Season 2, Episode 5: Michael Barker ’10, Managing Director, Westport Country Playhouse, with Emily Kling ’21
Michael Barker ’10 is the managing director of the Westport Country Playhouse in Westport, Connecticut. He is interviewed by Emily Kling ’20
About Michael Barker
Michael Barker joined Westport Country Playhouse in 2016 from Mill Valley, California, where he was the managing director of Marin Theatre Company. Previously, Barker was general manager of Laguna Playhouse in Laguna Beach, California, and managing director for the Los Angeles classical theater ensemble The Antaeus Company. Before moving to California, Barker was associate managing director at Yale Repertory Theatre and managing director of Yale Summer Cabaret, and produced the first annual Carlotta Festival of New Plays. He was Seattle Repertory Theatre’s 2008 Managing Director Fellow. Barker holds an MFA in theater management from Yale School of Drama and an MBA from the Yale School of Management. At Yale, he was the recipient of the Daniel and Helene Sheehan Scholarship for theater management and a Kosciusko Scholarship for outstanding students of Polish descent. He served on the Yale School of Management Alumni Advisory Board and is a current Association of Yale Alumni delegate. He is a member of the inaugural class of artEquity diversity, equity and inclusion facilitators. He is a member of the vestry at St. Timothy’s on the Hill Episcopal Church in Fairfield. Prior to graduate school, he was associate director of marketing for Court Theatre in Chicago and also worked with Goodman Theatre, American Theatre Company, Sansculottes Theater Company, and The Playground Theater.
Michael Barker: (33:28)
“I think among the reasons that I’m married to an artist and among the reasons that I choose to work with artists is that I care about artists. I want them to succeed. I do a lot of work with unions. We have four unions that work in tiny Westport Country Playhouse. So we have the actors, the stage directors and choreographers, the designers, and the stage hands. And I go to battle with the unions during the day. But my wife is a union member at night. So I understand the value of this. And actually I was taught by a professor, this is at the drama school—but actually Jim Baron, I think, said something similar— where when you think of when you’re bargaining with unions, they’re your collective bargaining partners. They’re not your adversaries. You’re not on opposite sides of the table. You’re on the same side of the table and you’re all trying to get to yes. And that’s Barry Nalebuff, right? You’re all trying to increase the size of the pie so that you can all feel like you’ve won the negotiation.”
Michael Barker: (11:28)

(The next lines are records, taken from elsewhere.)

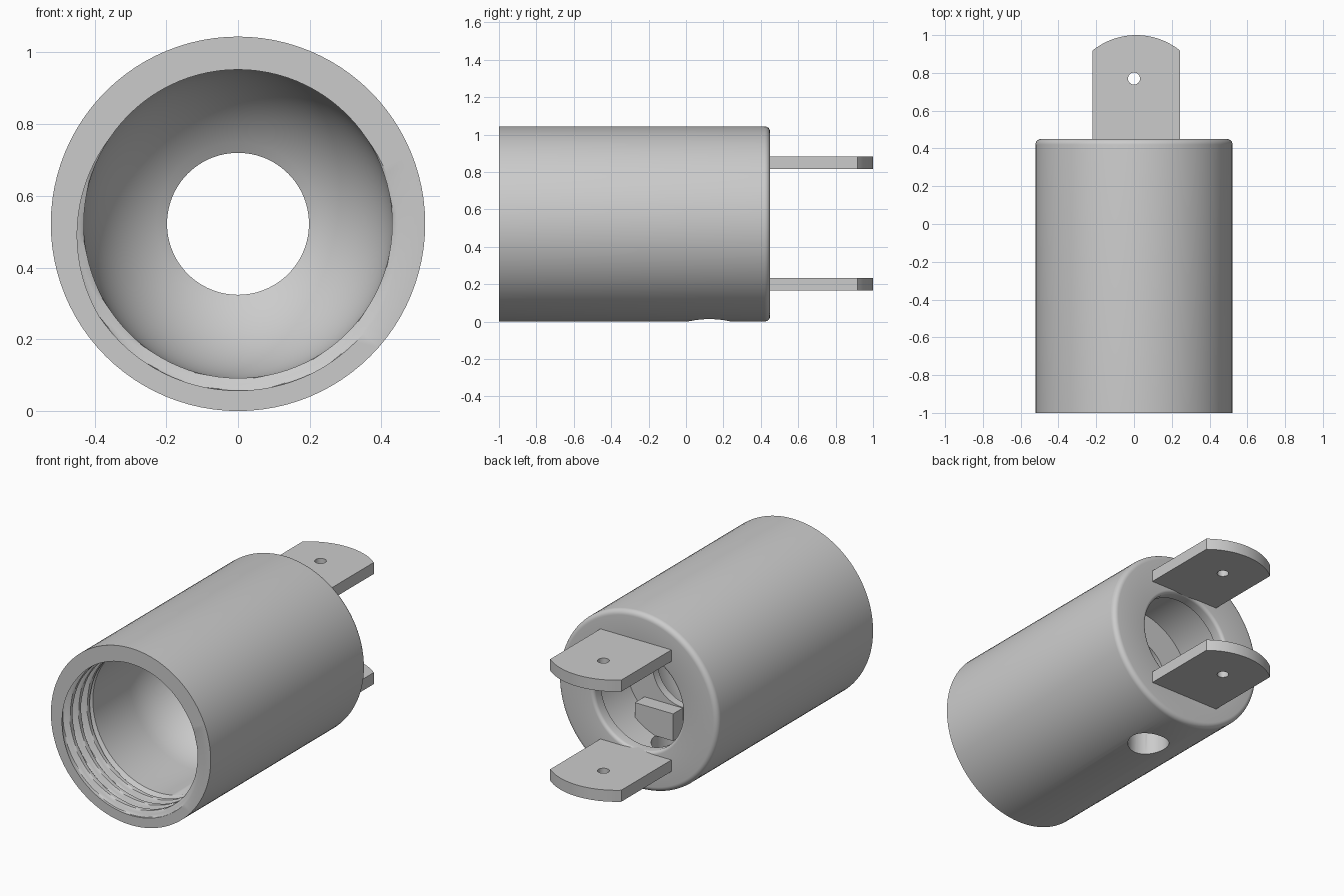
import bpy, bmesh, math
from mathutils import Vector

cube = bpy.data.objects.get("Cube")
if cube:
    bpy.data.objects.remove(cube, do_unlink=True)

R = 0.522            # outer radius and height of the axis
BORE = 0.43
SEGS = 96

grey = bpy.data.materials.new("light grey")
grey.use_nodes = True
colour = (0.6, 0.6, 0.6, 1)
grey.diffuse_color = colour
grey.node_tree.nodes["Principled BSDF"].inputs["Base Color"].default_value = colour


def finish(bm, name):
    bmesh.ops.recalc_face_normals(bm, faces=bm.faces)
    mesh = bpy.data.meshes.new(name)
    bm.to_mesh(mesh)
    bm.free()
    obj = bpy.data.objects.new(name, mesh)
    bpy.context.collection.objects.link(obj)
    mesh.materials.append(grey)
    return obj


def activate(obj):
    bpy.ops.object.select_all(action='DESELECT')
    obj.select_set(True)
    bpy.context.view_layer.objects.active = obj


def arc(cr, cy, radius, start, end, steps):
    """Profile arc as (radius, y) points, angles in degrees from the r axis."""
    angles = [math.radians(start + (end - start) * i / steps) for i in range(steps + 1)]
    return [(cr + radius * math.cos(a), cy + radius * math.sin(a)) for a in angles]


# Helical thread: radius of the bore near the open end
THREAD_END, PITCH, DEPTH = -0.74, 0.08, 0.035


def thread_radius(y, angle):
    phase = angle + math.pi / 2 + math.tau * (y + 1) / PITCH
    groove = min(1, max(0, 0.5 + 0.9 * math.cos(phase)))
    fade = min(1, max(0, (THREAD_END - y) / 0.03))
    return BORE + DEPTH * groove * fade


# Closed profile: outside wall, rounded back, lip, rear cavity, bowl, bore
profile = [(R, -1)]
profile += arc(R - 0.03, 0.42, 0.03, 0, 90, 6)
profile += arc(0.31, 0.43, 0.02, 90, 180, 4)
profile += [(0.29, 0.38), (0.38, 0.38), (0.38, 0.03), (0.198, 0.03)]
profile += arc(0, -0.40, BORE, 62.6, 0, 14)
rows = 52
thread = [(BORE, THREAD_END - (THREAD_END + 1) * i / rows) for i in range(rows + 1)]
first_thread = len(profile)
profile += thread

bm = bmesh.new()
rings = []
for i, (r, y) in enumerate(profile):
    ring = []
    for s in range(SEGS):
        a = math.tau * s / SEGS
        rad = thread_radius(y, a) if i >= first_thread else r
        ring.append(bm.verts.new((rad * math.cos(a), y, R + rad * math.sin(a))))
    rings.append(ring)
for i, ring in enumerate(rings):
    after = rings[(i + 1) % len(rings)]
    for s in range(SEGS):
        t = (s + 1) % SEGS
        bm.faces.new((ring[s], ring[t], after[t], after[s]))
body = finish(bm, "socket_body")

# Round hole through the underside
bpy.ops.mesh.primitive_cylinder_add(vertices=48, radius=0.115, depth=0.3, location=(0, 0.125, 0.05))
cutter = bpy.context.object
cutter.name = "side_hole_cutter"
cutter.hide_render = True
cut = body.modifiers.new("side hole", 'BOOLEAN')
cut.operation = 'DIFFERENCE'
cut.solver = 'EXACT'
cut.object = cutter
activate(body)
bpy.ops.object.modifier_apply(modifier=cut.name)
bpy.data.objects.remove(cutter, do_unlink=True)
activate(body)
bpy.ops.object.shade_smooth_by_angle(angle=math.radians(35))


# Flat terminal blades with a curved end and a pin hole
def blade(name, z):
    mid, half, shoulder, sag = 0.012, 0.232, 0.918, 0.082
    radius = (half ** 2 + sag ** 2) / (2 * sag)
    spread = math.asin(half / radius)
    outline = [(mid - half, 0.42), (mid + half, 0.42)]
    for i in range(21):
        a = spread * (1 - i / 10)
        outline.append((mid + radius * math.sin(a), shoulder + sag - radius + radius * math.cos(a)))
    pin = [(0.032 * math.cos(math.tau * i / 24), 0.77 + 0.032 * math.sin(math.tau * i / 24))
           for i in range(24)]
    bm = bmesh.new()
    edges = []
    for loop in (outline, pin):
        verts = [bm.verts.new((x, y, z)) for x, y in loop]
        edges += [bm.edges.new((v, verts[i - 1])) for i, v in enumerate(verts)]
    bmesh.ops.triangle_fill(bm, edges=edges, use_beauty=True)
    top = bmesh.ops.extrude_face_region(bm, geom=bm.faces[:])["geom"]
    bmesh.ops.translate(bm, vec=Vector((0, 0, 0.068)),
                        verts=[v for v in top if isinstance(v, bmesh.types.BMVert)])
    obj = finish(bm, name)
    activate(obj)
    bpy.ops.object.shade_smooth_by_angle(angle=math.radians(30))


blade("upper_terminal", 0.815)
blade("lower_terminal", 0.165)

# Contact block on the cavity floor
bm = bmesh.new()
bmesh.ops.create_cube(bm, size=1)
bmesh.ops.scale(bm, vec=(0.25, 0.12, 0.16), verts=bm.verts)
bmesh.ops.translate(bm, vec=(0.125, 0.06, 0.24), verts=bm.verts)
finish(bm, "contact_block")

I was just in the MFA program when I applied to Yale, and I think now people apply for both as the usual track. But when I was doing it, there hadn’t been that many joint degrees from the Drama School... The School of Management—it’s a tool belt that has a depth of analytical attention, at least a surface-level academic approach to management, where it gives you access to deep thought around our craft of management leadership, and being able to take that tool belt and then apply it to the very specific thing of regional theater. What the Drama School gives you is, “This is the way people who are very successful do this work,” and I think what the School of Management gave me, to make the facile dichotomy, is, “and this is why I’m going to question whether this is the right way to do it anyway,” right? “And sometimes just because successful people do it that way doesn't make it the right way to do it.” So it’s been a nice, complementary set of trainings that were very different and very different in focus.
Michael Barker: (17:52)
I think, generally speaking, if you join a board of a nonprofit, you’re aligned with their mission, at least in some way. People join boards for all kinds of reasons. I would say certainly there are people at the Playhouse that, because Westport is relatively small, there’s some social cachet to being on the board. But to a person—we have, what now?, 32 board members—to a person I can tell you what they love about our work, whether it’s the artistic piece, the education piece; in some way, they’re all connected to the mission. So I think the alignment is there.
About Career Conversations
In this podcast series, SOM students sit down with alumni for a series of candid conversations about career paths, industries, opportunities for MBAs, and discussions on various career topics including work-life balance and creating a meaningful impact in business and society. This series is produced by and recorded at the Yale School of Management.